- [TASK INSTRUCTIONS]: An exact copy of the data is required; the images should not appear in it.

Document images with source code:
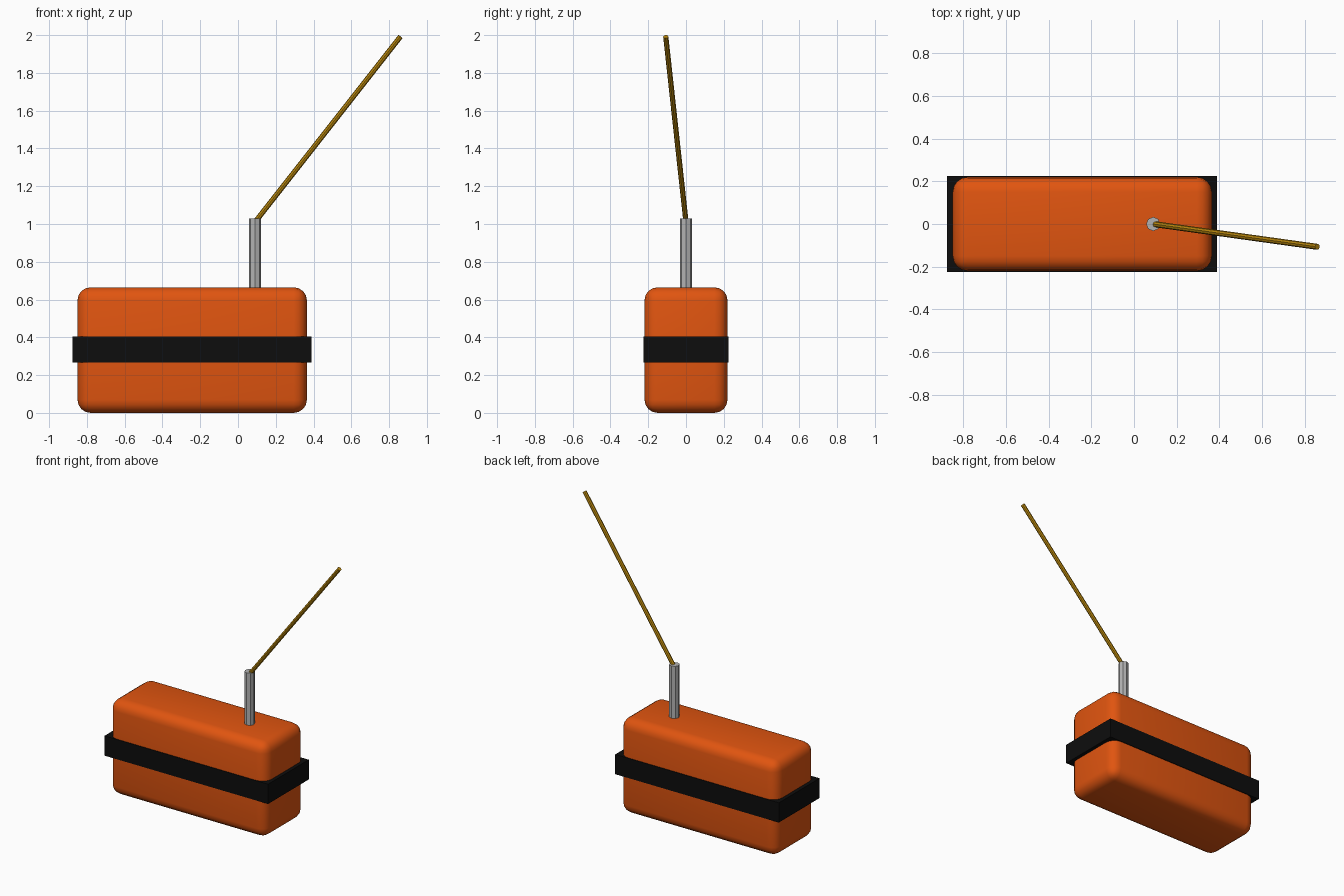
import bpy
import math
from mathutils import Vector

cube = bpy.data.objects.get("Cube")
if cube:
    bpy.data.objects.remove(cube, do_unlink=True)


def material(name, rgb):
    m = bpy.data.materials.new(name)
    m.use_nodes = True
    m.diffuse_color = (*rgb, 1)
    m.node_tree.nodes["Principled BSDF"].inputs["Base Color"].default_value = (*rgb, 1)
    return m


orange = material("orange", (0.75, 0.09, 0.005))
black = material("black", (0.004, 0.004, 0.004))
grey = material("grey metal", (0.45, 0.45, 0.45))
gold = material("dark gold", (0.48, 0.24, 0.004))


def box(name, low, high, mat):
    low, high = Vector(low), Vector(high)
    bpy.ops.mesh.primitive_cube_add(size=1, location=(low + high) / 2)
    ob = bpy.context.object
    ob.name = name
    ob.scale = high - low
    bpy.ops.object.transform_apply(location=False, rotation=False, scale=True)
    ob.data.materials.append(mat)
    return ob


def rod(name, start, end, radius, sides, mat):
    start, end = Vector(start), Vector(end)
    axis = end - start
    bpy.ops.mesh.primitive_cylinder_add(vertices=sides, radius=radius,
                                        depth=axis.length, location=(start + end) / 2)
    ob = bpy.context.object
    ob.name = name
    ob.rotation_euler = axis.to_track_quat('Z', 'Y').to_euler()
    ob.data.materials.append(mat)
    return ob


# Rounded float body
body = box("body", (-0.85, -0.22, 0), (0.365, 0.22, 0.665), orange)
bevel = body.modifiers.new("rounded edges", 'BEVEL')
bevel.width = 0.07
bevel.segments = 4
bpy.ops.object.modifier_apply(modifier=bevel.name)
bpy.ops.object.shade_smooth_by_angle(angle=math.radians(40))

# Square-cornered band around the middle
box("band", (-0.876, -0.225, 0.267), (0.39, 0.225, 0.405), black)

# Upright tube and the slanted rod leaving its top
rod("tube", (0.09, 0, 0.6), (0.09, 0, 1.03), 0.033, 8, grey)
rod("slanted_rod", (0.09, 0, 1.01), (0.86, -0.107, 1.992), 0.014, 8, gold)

- [RESULT OF THE TASK]:
import bpy
import math
from mathutils import Vector

cube = bpy.data.objects.get("Cube")
if cube:
    bpy.data.objects.remove(cube, do_unlink=True)


def material(name, rgb):
    m = bpy.data.materials.new(name)
    m.use_nodes = True
    m.diffuse_color = (*rgb, 1)
    m.node_tree.nodes["Principled BSDF"].inputs["Base Color"].default_value = (*rgb, 1)
    return m


orange = material("orange", (0.75, 0.09, 0.005))
black = material("black", (0.004, 0.004, 0.004))
grey = material("grey metal", (0.45, 0.45, 0.45))
gold = material("dark gold", (0.48, 0.24, 0.004))


def box(name, low, high, mat):
    low, high = Vector(low), Vector(high)
    bpy.ops.mesh.primitive_cube_add(size=1, location=(low + high) / 2)
    ob = bpy.context.object
    ob.name = name
    ob.scale = high - low
    bpy.ops.object.transform_apply(location=False, rotation=False, scale=True)
    ob.data.materials.append(mat)
    return ob


def rod(name, start, end, radius, sides, mat):
    start, end = Vector(start), Vector(end)
    axis = end - start
    bpy.ops.mesh.primitive_cylinder_add(vertices=sides, radius=radius,
                                        depth=axis.length, location=(start + end) / 2)
    ob = bpy.context.object
    ob.name = name
    ob.rotation_euler = axis.to_track_quat('Z', 'Y').to_euler()
    ob.data.materials.append(mat)
    return ob


# Rounded float body
body = box("body", (-0.85, -0.22, 0), (0.365, 0.22, 0.665), orange)
bevel = body.modifiers.new("rounded edges", 'BEVEL')
bevel.width = 0.07
bevel.segments = 4
bpy.ops.object.modifier_apply(modifier=bevel.name)
bpy.ops.object.shade_smooth_by_angle(angle=math.radians(40))

# Square-cornered band around the middle
box("band", (-0.876, -0.225, 0.267), (0.39, 0.225, 0.405), black)

# Upright tube and the slanted rod leaving its top
rod("tube", (0.09, 0, 0.6), (0.09, 0, 1.03), 0.033, 8, grey)
rod("slanted_rod", (0.09, 0, 1.01), (0.86, -0.107, 1.992), 0.014, 8, gold)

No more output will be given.